David Trinko: Find patience as businesses work short-handed

First Posted: 12/28/2013

The man in front of me started yelling at the cashier last week.

He started screaming at her about how she wasted his time while he was off from work, trying to spend time with his family. He grumbled about how awful the service was and how disappointed he was with the business in general. Everything has gone downhill because of idiots like her, he declared.

The female cashier meekly apologized and said she’d try to fix whatever pricing issue there was. The man demanded to see the manager in charge, when the woman said she was the manager in charge that day.

He just shook his head, mumbling to himself.

I’m sure most readers understand the man’s frustrations.
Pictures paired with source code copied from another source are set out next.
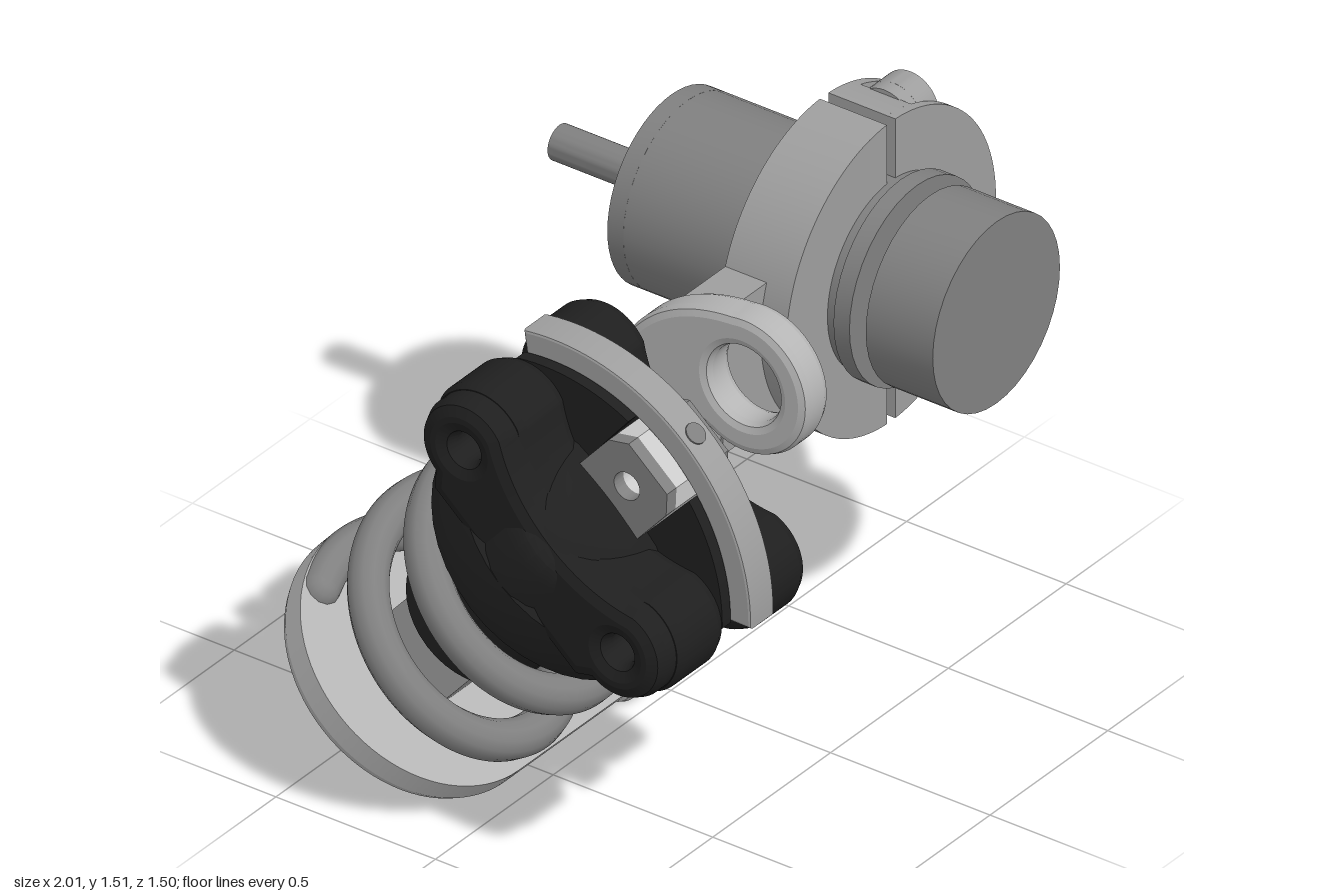
import * as THREE from 'three';
import { toCreasedNormals } from 'three/addons/utils/BufferGeometryUtils.js';

const PI = Math.PI;
const rad = (deg) => deg * PI / 180;
const paint = (color) => new THREE.MeshStandardMaterial({ color });
const light = paint(0xcccccc);
const frame = paint(0xb5b5b5);
const clampGrey = paint(0x9e9e9e);
const steel = paint(0x808080);
const black = paint(0x1f1f1f);

function add(parent, name, geometry, material) {
  const mesh = new THREE.Mesh(geometry, material);
  mesh.name = name;
  parent.add(mesh);
}

// Extrusion filling 0..thickness, with edges rounded inwards
function slab(shape, thickness, bevel = 0) {
  const g = new THREE.ExtrudeGeometry(shape, {
    depth: thickness - 2 * bevel, bevelEnabled: bevel > 0, bevelThickness: bevel,
    bevelSize: bevel, bevelOffset: -bevel, bevelSegments: 2, curveSegments: 28,
  });
  return toCreasedNormals(g, 0.35).translate(0, 0, bevel);
}

// Slab whose shape lies in (z, y), filling x0..x0 + thickness
const sideSlab = (shape, x0, thickness, bevel) =>
  slab(shape, thickness, bevel).rotateY(-PI / 2).translate(x0 + thickness, 0, 0);

const circle = (r, x = 0, y = 0) => new THREE.Path().absarc(x, y, r, 0, PI * 2, false);
const lathe = (pts) => toCreasedNormals(
  new THREE.LatheGeometry(pts.map((p) => new THREE.Vector2(p[0], p[1])), 40), 0.5);

function makeMotor() {
  const g = new THREE.Group();
  g.name = 'motor';
  // Stepped body, revolved about z from the rear to the front cap
  add(g, 'motorBody', lathe([[0, -0.36], [0.27, -0.36], [0.27, 0.31], [0.285, 0.31], [0.285, 0.36],
    [0.19, 0.36], [0.19, 0.40], [0.27, 0.40], [0.27, 0.61], [0, 0.61]]).rotateX(PI / 2), steel);
  // Rear face with screw holes
  const face = new THREE.Shape().absarc(0, 0, 0.27, 0, PI * 2, false);
  for (let i = 0; i < 4; i++) {
    const a = PI / 4 + i * PI / 2;
    face.holes.push(circle(0.022, 0.21 * Math.cos(a), 0.21 * Math.sin(a)));
  }
  add(g, 'motorRearFace', slab(face, 0.05).translate(0, 0, -0.41), steel);
  add(g, 'shaft', lathe([[0, -0.76], [0.05, -0.76], [0.05, -0.485], [0.085, -0.485], [0.085, -0.44],
    [0.16, -0.44], [0.16, -0.405], [0, -0.405]]).rotateX(PI / 2), steel);
  return g;
}

function makeClamp() {
  const g = new THREE.Group();
  g.name = 'clamp';
  const R = 0.445, r = 0.27, s = 0.018, boltY = 0.355;
  const outer = Math.acos(s / R), inner = Math.acos(s / r);
  // Half ring on the +x side; h is the half height of the bolt pocket cut into it
  const half = (h) => {
    const shape = new THREE.Shape();
    shape.moveTo(s, -r * Math.sin(inner));
    shape.lineTo(s, -R * Math.sin(outer));
    if (h > 0) {
      const n = Math.acos(0.12 / R), e = Math.asin((boltY - h) / R);
      shape.absarc(0, 0, R, -outer, -n, false);
      shape.lineTo(0.12, h - boltY);
      shape.absarc(0, 0, R, -e, e, false);
      shape.lineTo(0.12, boltY - h);
      shape.absarc(0, 0, R, n, outer, false);
    } else shape.absarc(0, 0, R, -outer, outer, false);
    shape.absarc(0, 0, r, inner, -inner, true);
    return shape;
  };
  // Layers through the depth give the pockets their round section
  const layers = 8, depth = 0.21 / layers;
  for (let i = 0; i < layers; i++) {
    const dz = (i + 0.5) * depth - 0.105;
    const h = Math.sqrt(Math.max(0, 0.0081 - dz * dz));
    add(g, 'clampHalfLeft', slab(half(h), depth).translate(0, 0, 0.07 + i * depth), clampGrey);
  }
  add(g, 'clampHalfRight', slab(half(0), 0.21).rotateZ(PI).translate(0, 0, 0.07), clampGrey);

  // Socket-head bolts running along x
  const head = new THREE.Shape().absarc(0, 0, 0.088, 0, PI * 2, false);
  const hex = [];
  for (let i = 0; i < 6; i++) {
    const a = i * PI / 3 + PI / 6;
    hex.push(new THREE.Vector2(0.06 * Math.cos(a), 0.06 * Math.sin(a)));
  }
  head.holes.push(new THREE.Path(hex));
  for (const y of [-boltY, boltY]) {
    add(g, 'boltHead', slab(head, 0.07).rotateY(PI / 2).translate(0.155, y, 0.175), clampGrey);
    add(g, 'boltBase', new THREE.CylinderGeometry(0.088, 0.088, 0.04, 32)
      .rotateZ(PI / 2).translate(0.135, y, 0.175), clampGrey);
  }
  return g;
}

// Upright plate with a pivot ring reaching forward at its top
function makeSidePlate() {
  const p = new THREE.Shape();
  p.moveTo(-0.11, 0.005);
  p.quadraticCurveTo(-0.05, -0.01, -0.015, 0.05);
  p.lineTo(0.223, 0.931);
  p.absarc(0.33, 1.1, 0.2, rad(-122), rad(100), false);
  p.quadraticCurveTo(0.0, 1.28, -0.1, 1.0);
  p.lineTo(-0.335, 0.34);
  p.lineTo(-0.38, 0.265);
  p.closePath();
  p.holes.push(circle(0.11, 0.33, 1.1));
  return sideSlab(p, -0.145, 0.105, 0.025);
}

// Shock absorber, built upright along y with the foot at y = 0
function makeShock() {
  const g = new THREE.Group();
  g.name = 'shockAbsorber';

  // Round foot with a neck to the side plate: rounded below, sharp above
  const foot = new THREE.Shape();
  foot.moveTo(0, 0.38);
  foot.lineTo(0.56, 0.38);
  foot.lineTo(0.56, 0.0);
  foot.lineTo(0.5, 0.0);
  foot.quadraticCurveTo(0.4, 0.0, 0.357, -0.13);
  foot.absarc(0, 0, 0.38, rad(-20), rad(-270), true);
  add(g, 'foot', slab(foot, 0.09, 0.03).rotateX(PI / 2).translate(0, 0.09, 0), frame);
  add(g, 'footTop', slab(foot, 0.06).rotateX(PI / 2).translate(0, 0.1, 0), frame);
  add(g, 'pistonBlock', new THREE.BoxGeometry(0.26, 0.25, 0.26).translate(0, 0.2, 0), clampGrey);

  // Coil spring
  const pts = [];
  for (let i = 0; i <= 90; i++) {
    const a = -0.5 + i / 90 * (PI * 5 + 0.5);
    pts.push(new THREE.Vector3(0.325 * Math.sin(a), 0.1 + 0.27 * a / (2 * PI), -0.325 * Math.cos(a)));
  }
  add(g, 'spring', new THREE.TubeGeometry(new THREE.CatmullRomCurve3(pts), 260, 0.055, 12), steel);
  add(g, 'springEnd', new THREE.SphereGeometry(0.055, 12, 8).translate(...pts[0].toArray()), steel);

  // Damper body, spring collar and the oval shoulder of the cap
  add(g, 'damperBody', lathe([[0, 0.31], [0.19, 0.31], [0.21, 0.33], [0.21, 0.66], [0.3, 0.72],
    [0.385, 0.73], [0.39, 0.78], [0.385, 0.87], [0.34, 0.92], [0, 0.93]]), black);
  add(g, 'capShoulder', lathe([[0.385, 0.8], [0.385, 0.98], [0.37, 1.03], [0.33, 1.07], [0.25, 1.1],
    [0, 1.12]]).scale(1, 1, 0.7), black);

  // Pair of pierced knuckles of radius r joined by a low waist
  const pierce = (c) => {
    for (const z of [-0.32, 0.32]) c.holes.push(circle(0.042, z, 1.02));
    return c;
  };
  const cheek = (r) => {
    const c = new THREE.Shape();
    c.moveTo(-0.3, 0.84);
    c.lineTo(0.3, 0.84);
    c.absarc(0.32, 1.02, r, rad(-85), rad(110), false);
    c.quadraticCurveTo(0.15, 1.07, 0, 1.07);
    c.quadraticCurveTo(-0.15, 1.07, -0.32 + r * Math.cos(rad(70)), 1.02 + r * Math.sin(rad(70)));
    c.absarc(-0.32, 1.02, r, rad(70), rad(265), false);
    return pierce(c);
  };
  add(g, 'knucklesLeft', sideSlab(cheek(0.15), 0.08, 0.185, 0.035), black);
  add(g, 'knucklesRight', sideSlab(cheek(0.15), -0.29, 0.21, 0.035), black);
  add(g, 'knucklesRightOuter', sideSlab(cheek(0.138), -0.355, 0.15, 0.04), black);

  // Thin walls on both sides of the blade slot, open at the seat
  const wall = new THREE.Shape();
  wall.moveTo(-0.4, 0.9);
  wall.lineTo(0.4, 0.9);
  wall.absarc(0, 0.75, 0.56, rad(40), rad(77), false);
  wall.lineTo(0.12, 1.1);
  wall.lineTo(-0.12, 1.1);
  wall.absarc(0, 0.75, 0.56, rad(103), rad(140), false);
  pierce(wall);
  for (const x of [-0.09, 0.055]) add(g, 'slotWall', sideSlab(wall, x, 0.035), black);

  // Curved blade in the slot, its pierced seat and the core below it
  const blade = new THREE.Shape();
  blade.absarc(0, 0.75, 0.62, rad(40), rad(140), false);
  blade.absarc(0, 0.75, 0.55, rad(140), rad(40), true);
  blade.closePath();
  add(g, 'blade', sideSlab(blade, -0.05, 0.1, 0.008), clampGrey);
  const seat = new THREE.Shape();
  seat.moveTo(-0.12, 1.06);
  seat.lineTo(0.12, 1.06);
  seat.lineTo(0.12, 1.24);
  seat.lineTo(0.08, 1.29);
  seat.lineTo(-0.08, 1.29);
  seat.lineTo(-0.12, 1.24);
  seat.closePath();
  seat.holes.push(circle(0.04, 0, 1.19));
  add(g, 'bladeSeat', sideSlab(seat, -0.09, 0.18), light);
  for (const x of [-0.13, 0.09]) add(g, 'seatPlate', sideSlab(seat, x, 0.04), steel);
  add(g, 'core', new THREE.BoxGeometry(0.1, 0.12, 0.78).translate(0, 0.9, 0), light);
  add(g, 'bladePin', new THREE.CylinderGeometry(0.03, 0.03, 0.02, 20).translate(0, 1.364, 0), steel);
  return g;
}

export function createModel() {
  const model = new THREE.Group();
  model.name = 'suspensionUnit';

  const drive = new THREE.Group();
  drive.name = 'drive';
  drive.position.set(0.555, 1.072, 0);
  drive.add(makeMotor(), makeClamp());
  model.add(drive);

  // Bar joining the clamp to the side plate
  add(model, 'clampArm', new THREE.BoxGeometry(0.25, 0.42, 0.13).translate(0.075, 1.01, 0.135), clampGrey);
  add(model, 'sidePlate', makeSidePlate(), frame);

  const shock = makeShock();
  shock.position.set(-0.62, 0.245, -0.37);
  shock.rotation.x = rad(41.3);
  model.add(shock);
  return model;
}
We’ve all wanted better service, unable to get it. I can’t help but sympathize with the woman.

It’s the week between Christmas and New Year’s, a time many people have off from work to spend time with their families and enjoy the holidays. I don’t begrudge people that, and frankly I’m envious of them.

You see, I have a lot of seniority at The Lima News, but so do all the other people with “editor” in their title. At 13 years and counting, I have less seniority than the rest of them. That means when push comes staffing gets tight, I work my share of days and nights over the holidays, filling in for other people’s necessary tasks while trying to keep up on my own.

For those of us left behind, it’s a difficult, frustrating week. You’re asked to keep things going at full speed, often with less staff than you usually have to accomplish everything. They might as well play the “Mission: Impossible” theme every time you step into the workplace.

For businesses that try to maintain full service over the holidays, particularly those who serve the public, every person off means another person asked to do even more.

It’s great that you took four days of vacation to go with your Christmas holiday. Enjoy that. I ended up working more hours last week than I normally would on a non-holiday week, and I try to do so cheerfully because I’ll get my break soon enough.

In many cases, bosses are filling in for their employees, or middle managers are asked to take on the top boss’s duties over the holidays. In baseball, they call that “playing out of position.” You never know exactly what your boss does until you have to fill his role for a week.

None of this was as difficult back before the Great Recession made efficiency such a buzzword. People learned how to do more work faster with fewer resources. And that’s great, until half the people who work somewhere decide to take vacation time at the same time. There’s no way to accomplish the same amount of work with even fewer people without great strain.

In that same week, those people “enjoying” their time with friends and family seem to get a little more crotchety than usual. These teachers, students and assorted others sitting out a holiday shutdown flood the streets. Maybe a little too much holiday cheer boils over, leaving them eager to snap at the next available target because you can’t tell Grandma to stop slurping her coffee so loudly.

In a time of year marked with “peace on earth and goodwill to men,” sometimes we forget the other people around us are, indeed, our fellow man as well.

They deserve a little bit of that joy to the world we were singing about not so long ago.

When my interaction began, I tried a different tact with the woman at the cash register. I smiled and told her I was glad she was working today. She brightened up a little bit, and she accepted my money and my well-wishes without incident.

I only hope others can do the same and find a way to remain patiently happy in the upcoming new year.